Physical activity, physical function and arterial stiffness of people undergoing maintenance haemodialysis for stage 5 chronic kidney disease
Prescott, S. (2015) Physical activity, physical function and arterial stiffness of people undergoing maintenance haemodialysis for stage 5 chronic kidney disease, no. 377.

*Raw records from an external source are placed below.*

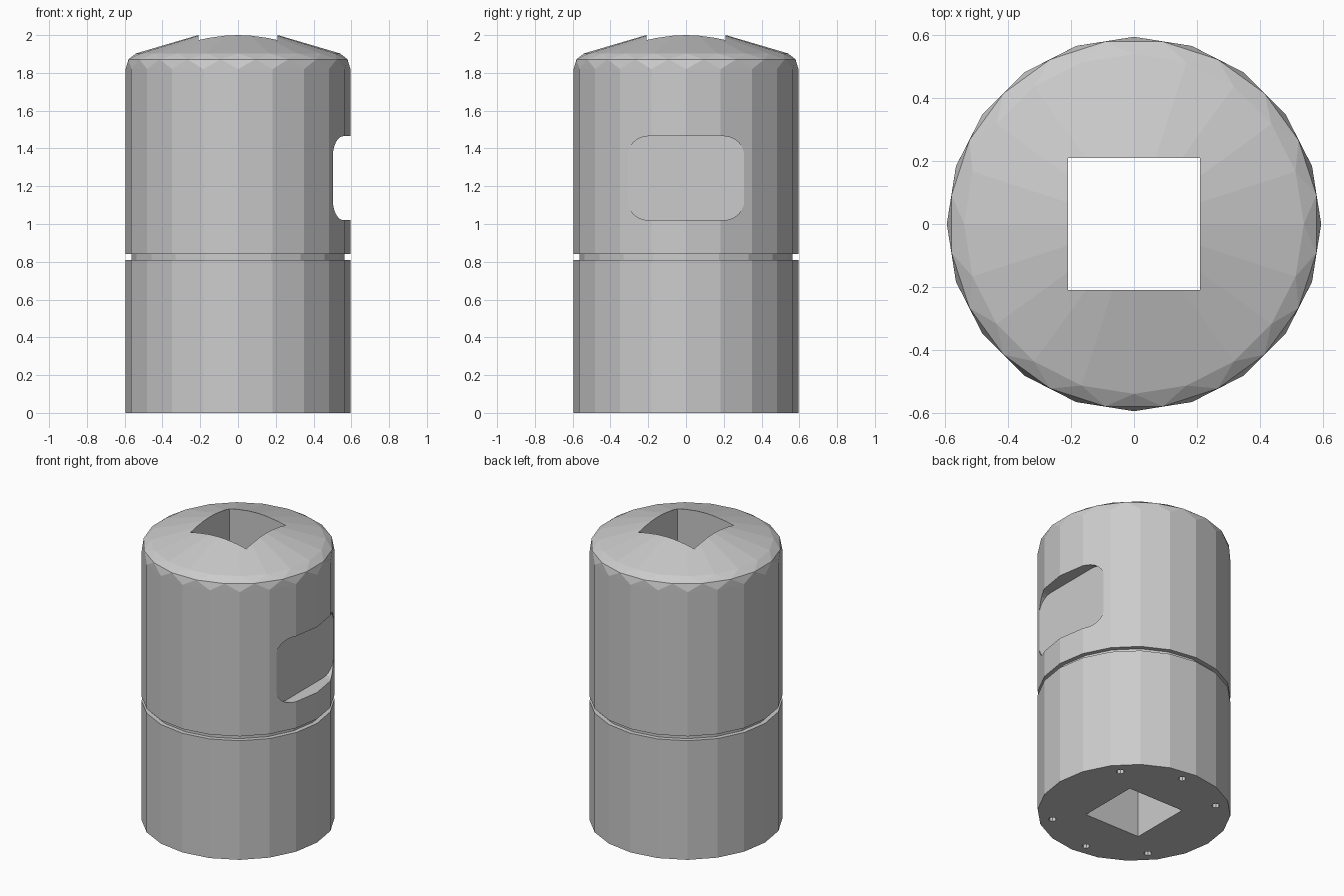
import bpy, bmesh, math

if "Cube" in bpy.data.objects:
    bpy.data.objects.remove(bpy.data.objects["Cube"])

SIDES = 20


def finish(name, bm):
    bmesh.ops.recalc_face_normals(bm, faces=bm.faces[:])
    mesh = bpy.data.meshes.new(name)
    bm.to_mesh(mesh)
    bm.free()
    obj = bpy.data.objects.new(name, mesh)
    bpy.context.collection.objects.link(obj)
    return obj


def cut(target, cutter):
    mod = target.modifiers.new("cut_" + cutter.name, 'BOOLEAN')
    mod.operation = 'DIFFERENCE'
    mod.solver = 'EXACT'
    mod.object = cutter
    cutter.hide_render = True
    cutter.display_type = 'WIRE'


def prism(name, outline, offset):
    """Extrude a closed outline of 3D points along offset."""
    bm = bmesh.new()
    face = bm.faces.new([bm.verts.new(p) for p in outline])
    ext = bmesh.ops.extrude_face_region(bm, geom=[face])
    moved = [g for g in ext["geom"] if isinstance(g, bmesh.types.BMVert)]
    bmesh.ops.translate(bm, verts=moved, vec=offset)
    return finish(name, bm)


# Turned body: (radius, height, twist in half steps)
profile = [(0.595, 0, 0), (0.595, 0.81, 0), (0.565, 0.81, 0), (0.565, 0.84, 0),
           (0.595, 0.84, 0), (0.595, 1.82, 0), (0.587, 1.872, 1), (0.54, 1.903, 2)]
bm = bmesh.new()
rings = []
for r, z, twist in profile:
    ring = []
    for i in range(SIDES):
        a = 2 * math.pi * (i + twist / 2) / SIDES
        ring.append(bm.verts.new((r * math.cos(a), r * math.sin(a), z)))
    rings.append(ring)
for k in range(len(rings) - 1):
    low, high = rings[k], rings[k + 1]
    for i in range(SIDES):
        j = (i + 1) % SIDES
        if profile[k][2] == profile[k + 1][2]:
            bm.faces.new((low[i], low[j], high[j], high[i]))
        else:  # faceted rounded shoulder
            bm.faces.new((low[i], low[j], high[i]))
            bm.faces.new((low[j], high[j], high[i]))
bm.faces.new(rings[0])
# Shallow conical cap
apex = bm.verts.new((0, 0, 2.062))
for i in range(SIDES):
    bm.faces.new((rings[-1][i], rings[-1][(i + 1) % SIDES], apex))
body = finish("body", bm)

# Square shaft opening through the whole body
h = 0.21
cut(body, prism("shaft_cutter", [(-h, -h, -0.2), (h, -h, -0.2), (h, h, -0.2), (-h, h, -0.2)],
                (0, 0, 2.6)))

# Rounded rectangular recess on the right side
hw, hh, rad, zc = 0.31, 0.2225, 0.11, 1.2425
outline = []
for n, (sy, sz) in enumerate([(1, 1), (-1, 1), (-1, -1), (1, -1)]):
    for s in range(7):
        a = math.radians(90 * n + 15 * s)
        outline.append((0.503, sy * (hw - rad) + rad * math.cos(a),
                        zc + sz * (hh - rad) + rad * math.sin(a)))
cut(body, prism("recess_cutter", outline, (0.3, 0, 0)))

# Six screw holes in the underside
for n, deg in enumerate((40.5, 85.5, 130.5, 220.5, 265.5, 310.5)):
    t = math.radians(deg)
    cx, cy = 0.51 * math.cos(t), 0.51 * math.sin(t)
    circle = [(cx + 0.025 * math.cos(math.pi * k / 4), cy + 0.025 * math.sin(math.pi * k / 4), -0.1)
              for k in range(8)]
    cut(body, prism("screw_hole_cutter_%d" % n, circle, (0, 0, 0.5)))
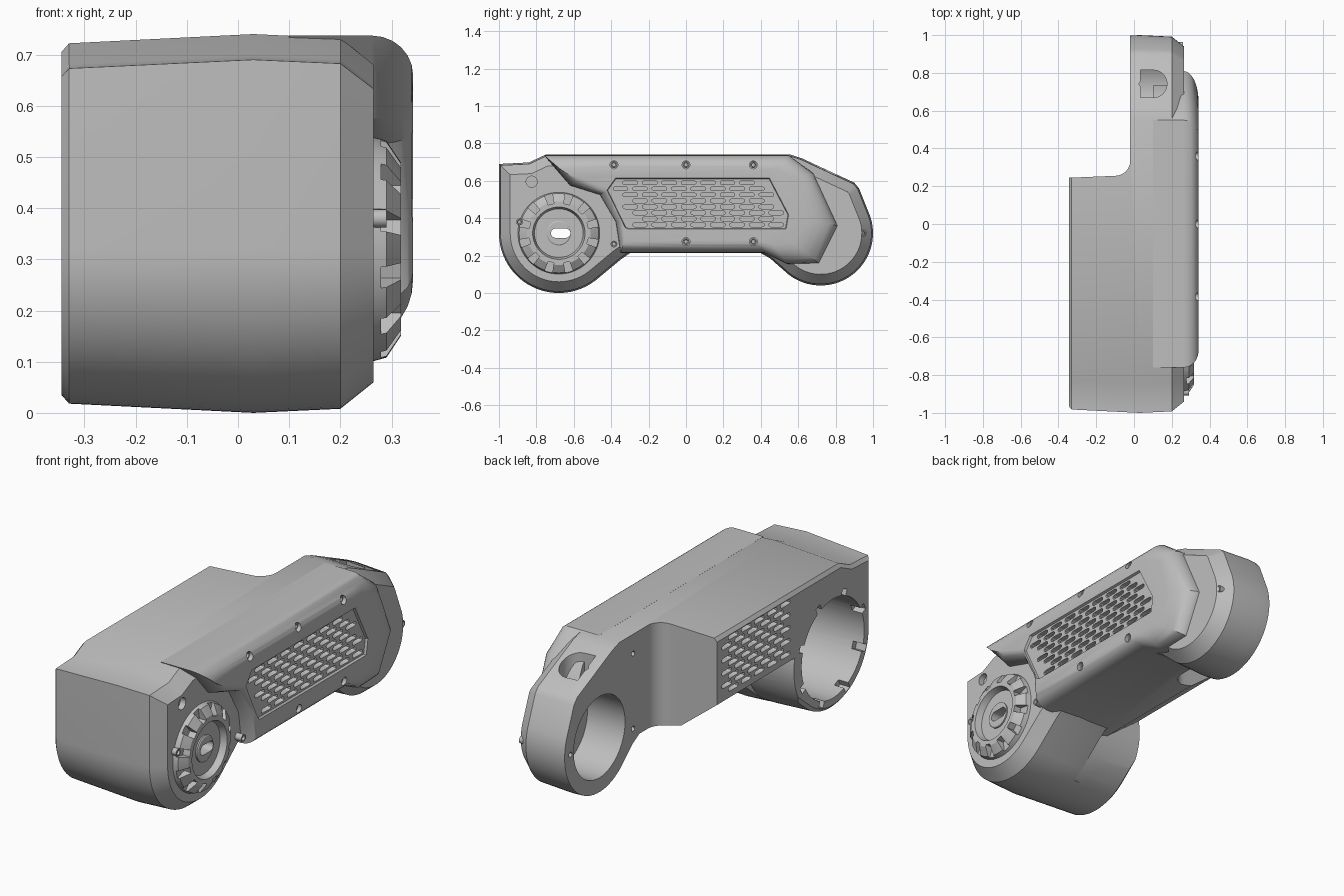
import bpy, bmesh, math
from mathutils import Vector

cube = bpy.data.objects.get("Cube")
if cube:
    bpy.data.objects.remove(cube, do_unlink=True)

grey = bpy.data.materials.new("shell_grey")
grey.use_nodes = True
grey.diffuse_color = (0.52, 0.52, 0.52, 1)
grey.node_tree.nodes["Principled BSDF"].inputs["Base Color"].default_value = grey.diffuse_color


def finish(name, bm):
    bmesh.ops.recalc_face_normals(bm, faces=bm.faces)
    me = bpy.data.meshes.new(name)
    bm.to_mesh(me)
    bm.free()
    me.materials.append(grey)
    ob = bpy.data.objects.new(name, me)
    bpy.context.collection.objects.link(ob)
    return ob


def add_loft(bm, rings):
    rows = [[bm.verts.new(p) for p in ring] for ring in rings]
    n = len(rows[0])
    for a, b in zip(rows, rows[1:]):
        for i in range(n):
            j = (i + 1) % n
            bm.faces.new((a[i], a[j], b[j], b[i]))
    bm.faces.new(rows[0][::-1])
    bm.faces.new(rows[-1])


def loft(name, rings):
    bm = bmesh.new()
    add_loft(bm, rings)
    return finish(name, bm)


def side(x, pts):
    """Side outline (y, z) placed at x."""
    return [(x, y, z) for y, z in pts]


def arc(cy, cz, r, a0, a1, n):
    return [(cy + r * math.cos(math.radians(a0 + (a1 - a0) * i / n)),
             cz + r * math.sin(math.radians(a0 + (a1 - a0) * i / n))) for i in range(n + 1)]


def circle(cy, cz, r, n=48):
    return arc(cy, cz, r, 0, 360, n)[:-1]


def inset(pts, d):
    """Move a counter-clockwise outline inwards by d."""
    out = []
    for i, p in enumerate(pts):
        p = Vector(p)
        e1 = (p - Vector(pts[i - 1])).normalized()
        e2 = (Vector(pts[(i + 1) % len(pts)]) - p).normalized()
        n = Vector((-e1.y - e2.y, e1.x + e2.x)).normalized()
        out.append(tuple(p + n * d / max(0.6, n.dot(Vector((-e1.y, e1.x))))))
    return out


def area(me):
    return sum(p.area for p in me.polygons)


def cut(ob, cutter):
    """Subtract the cutter, taking the first solver that keeps the part whole."""
    m = ob.modifiers.new("cut", "BOOLEAN")
    m.operation, m.object = "DIFFERENCE", cutter
    for solver in ("EXACT", "MANIFOLD", "FLOAT"):
        m.solver = solver
        dg = bpy.context.evaluated_depsgraph_get()
        dg.update()
        result = bpy.data.meshes.new_from_object(ob.evaluated_get(dg))
        if area(result) > 0.6 * area(ob.data):
            ob.data = result
            break
    ob.modifiers.remove(m)
    bpy.data.objects.remove(cutter, do_unlink=True)


def smooth(ob):
    bpy.ops.object.select_all(action="DESELECT")
    ob.select_set(True)
    bpy.context.view_layer.objects.active = ob
    bpy.ops.object.shade_smooth_by_angle(angle=math.radians(30))


def capsule(y, z, w, h, n=4):
    r = h / 2
    return arc(y + w / 2 - r, z, r, -90, 90, n) + arc(y - w / 2 + r, z, r, 90, 270, n)


def slot_grid(y0, y1, z0, z1, x0, x1, inside):
    """Cutter made of staggered vent slots."""
    bm = bmesh.new()
    rows = round((z1 - z0) / 0.032)
    for k in range(rows + 1):
        z = z0 + (z1 - z0) * k / rows
        y = y0 + (k % 2) * 0.052
        while y <= y1:
            if inside(y, z):
                add_loft(bm, [side(x, capsule(y, z, 0.08, 0.022, 3)) for x in (x0, x1)])
            y += 0.104
    return finish("vent_cutter", bm)


def radial_boxes(name, n, start, quad, x0, x1):
    """Cutter made of blocks set around the hub; quad lists (radius, offset)."""
    bm = bmesh.new()
    for k in range(n):
        a = math.radians(360 / n * k + start)
        u, v = Vector((math.cos(a), math.sin(a))), Vector((-math.sin(a), math.cos(a)))
        pts = [Vector(HUB) + u * r + v * t for r, t in quad]
        add_loft(bm, [side(x, pts) for x in (x0, x1)])
    return finish(name, bm)


HUB, REAR = (-0.68, 0.32), (0.72, 0.32)

# Main shell: one side outline lofted across the width with chamfered ends
outline = (arc(*HUB, 0.32, 180, 308, 24) + [(-0.35, 0.178), (-0.3, 0.213), (0.4, 0.213), (0.45, 0.185)]
           + arc(*REAR, 0.28, 232, 385, 26)
           + [(0.925, 0.56), (0.9, 0.59), (0.62, 0.72), (0.56, 0.74), (-0.75, 0.74),
              (-0.84, 0.698), (-1, 0.69)])
body = loft("main_shell", [side(x, inset(outline, d)) for x, d in
                           ((-0.345, 0.035), (-0.33, 0.018), (0.03, 0), (0.2, 0.008), (0.265, 0.06))])

# Rear cutaway that leaves the slim arm, with a fillet in the corner
plan = [(-0.6, 0.235), (-0.34, 0.245)] + arc(-0.1, 0.335, 0.08, -90, 0, 8) + [(-0.02, 1.3), (-0.6, 1.3)]
cut(body, loft("arm_cutter", [[(x, y, z) for x, y in plan] for z in (-0.2, 1)]))

# Sloped underside of the middle section, stopping at the round front joint
slope = [(-0.08, 0.02), (-0.08, 0.217), (-0.15, 0.235), (-0.36, 0.4), (-0.5, 0.4), (-0.5, 0.02)]
wedge = loft("slope_cutter", [[(x, y, z) for x, z in slope] for y in (-0.55, 0.33)])
cut(wedge, loft("joint_guard", [side(x, circle(*HUB, 0.312, 64)) for x in (-0.7, 0.1)]))
cut(body, wedge)

# Front motor bore with locking notches
cut(body, loft("bore_cutter", [side(x, circle(*HUB, 0.25)) for x in (-0.5, 0.225)]))
notch = ((0.2, -0.018), (0.28, -0.018), (0.28, 0.018), (0.2, 0.018))
cut(body, radial_boxes("notch_cutter", 8, 20, notch, -0.5, -0.29))

# Rear joint bore, cable opening and small holes
cut(body, loft("joint_cutter", [side(x, circle(*REAR, 0.205)) for x in (-0.2, 0.19)]))
opening = arc(0.102, 0.742, 0.073, -90, 90, 12) + [(0.035, 0.815), (0.035, 0.757), (0.025, 0.742), (0.035, 0.727), (0.035, 0.669)]
cut(body, loft("opening_cutter", [[(x, y, z) for x, y in opening] for z in (0.4, 0.9)]))
cut(body, loft("pin_cutter", [side(x, circle(-0.825, 0.595, 0.03, 24)) for x in (0.235, 0.4)]))
for y, z in ((0.45, 0.26), (0.45, 0.64), (0.95, 0.32)):
    cut(body, loft("arm_hole_cutter", [side(x, circle(y, z, 0.013, 12)) for x in (-0.1, 0.025)]))

# Inner side vents
cut(body, slot_grid(-0.3, 0.18, 0.43, 0.69, -0.4, -0.3, lambda y, z: y < 0.2))

# Outer cover: rounded raised panel fading into the rear joint
cover_pairs = [((-0.76, 0.737), (-0.67, 0.66)), ((-0.62, 0.575), (-0.57, 0.615)), ((-0.46, 0.525), (-0.41, 0.55)),
               ((-0.375, 0.38), (-0.335, 0.385)), ((-0.35, 0.215), (-0.33, 0.275)), ((0.42, 0.215), (0.38, 0.275)),
               ((0.54, 0.155), (0.47, 0.26)), ((0.71, 0.16), (0.57, 0.27)), ((0.81, 0.36), (0.65, 0.39)),
               ((0.68, 0.64), (0.6, 0.6)), ((0.55, 0.737), (0.48, 0.66))]
rings = [side(0.1, [p for p, q in cover_pairs])]
for k in range(7):
    a = math.pi / 2 * k / 6
    t = 1 - math.cos(a)
    rings.append(side(0.262 + 0.08 * math.sin(a), [tuple(Vector(p).lerp(Vector(q), t)) for p, q in cover_pairs]))
cover = loft("outer_cover", rings)
for part in (cover,):
    cut(part, loft("cover_bore_cutter", [side(x, circle(*REAR, 0.205)) for x in (0, 0.19)]))

# Recessed vent field in the cover
field = [(-0.43, 0.55), (-0.33, 0.345), (-0.31, 0.335), (0.54, 0.335), (0.555, 0.42), (0.45, 0.62), (-0.38, 0.62)]
cut(cover, loft("field_cutter", [side(x, f) for x, f in ((0.33, inset(field, 0.01)), (0.36, field))]))


def in_field(y, z):
    return -0.35 + (0.57 - z) * 0.42 - 0.02 < y < 0.5 - (z - 0.4) * 0.5


cut(cover, slot_grid(-0.35, 0.5, 0.365, 0.59, 0.285, 0.4, in_field))

# Hub dial: turned profile with radial grip gaps
dial = loft("hub_dial", [side(x, circle(*HUB, r, 64)) for x, r in
                         ((0.24, 0.225), (0.268, 0.218), (0.29, 0.212), (0.318, 0.17), (0.318, 0.14), (0.285, 0.13))])
gap = ((0.16, -0.016), (0.26, -0.026), (0.26, 0.026), (0.16, 0.016))
cut(dial, radial_boxes("grip_cutter", 12, 15, gap, 0.279, 0.4))
boss = loft("hub_boss", [side(x, circle(*HUB, r, 32)) for x, r in ((0.26, 0.066), (0.292, 0.066), (0.296, 0.06))])

# Cable slot through the hub
for part in (body, dial, boss):
    cut(part, loft("slot_cutter", [side(x, capsule(-0.67, 0.32, 0.105, 0.05, 8)) for x in (0.1, 0.5)]))

# Screws: sunk into round pockets in the cover, the others flush with the shell
spots = [(0.945, 0.32, 0.26), (-0.89, 0.38, 0.29), (-0.385, 0.262, 0.3)]
for y, z in [(y, z) for y in (-0.385, 0, 0.36) for z in (0.275, 0.685)][1:]:
    cut(cover, loft("pocket_cutter", [side(x, circle(y, z, 0.021, 20)) for x in (0.31, 0.4)]))
    spots.append((y, z, 0.322))
screws = [loft("screw", [side(px, circle(y, z, r, 20)) for px, r in
                         ((0.22, 0.018), (x, 0.018), (x, 0.012), (x - 0.012, 0.01))]) for y, z, x in spots]

for ob in [body, cover, dial, boss] + screws:
    smooth(ob)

This thesis addresses current issues regarding assessment of physical activity (PA) and physical function (PF) status of haemodialysis (HD) patients, specifically: What is the recommended wear time to provide a reliable accelerometer estimate of habitual PA and sedentary behaviour? Can similar outcomes from different accelerometers be used interchangeably? Do subjectively and objectively estimated PA outcomes agree closely enough to be pooled? Which PF assessments are potentially most ‘useful’? This thesis also explores potential risk factors of arterial stiffness, a strong predictor of mortality in this population. A PA reliability study involving 70 maintenance HD patients (55.9 ± 15.7 years) over a seven-day monitoring period indicated one dialysis day and two non-diaysis days with a minimum of eight hours wear per day would provide reliable estimates of PA and sedentary behaviour regardless of accelerometer employed, and allowed 90% sample retention. Concordance studies indicated broad agreement for similar outcomes obtained via ActivPAL and Actigraph GT3X accelerometers but they were not interchangeable. ActivPAL is recommended for monitoring steps taken and time seated, Actigraph activity count output for total/overall PA. Questionnaire and accelerometer estimated PA outcomes may not be used interchangeably or pooled. More of the shared variance of physical performance was explained by clinical, demographic and habitual PA factors than for self-reported functional status thus recommending the former. Age, blood pressure and HD vintage were determinants of arterial stiffness, however PA and cardiorespiratory fitness did not appear to be risk factors in this sample. This thesis makes clear recommendations regarding implementation of PA and PF assessment methods, and illustrates their application on sample retention, as well as characterising and potentially identifying individuals at risk of poor outcomes. Emergence of HD vintage as a risk factor for arterial stiffness underscores the need for further research into adjunctive lifestyle interventions to manage health threats in this population.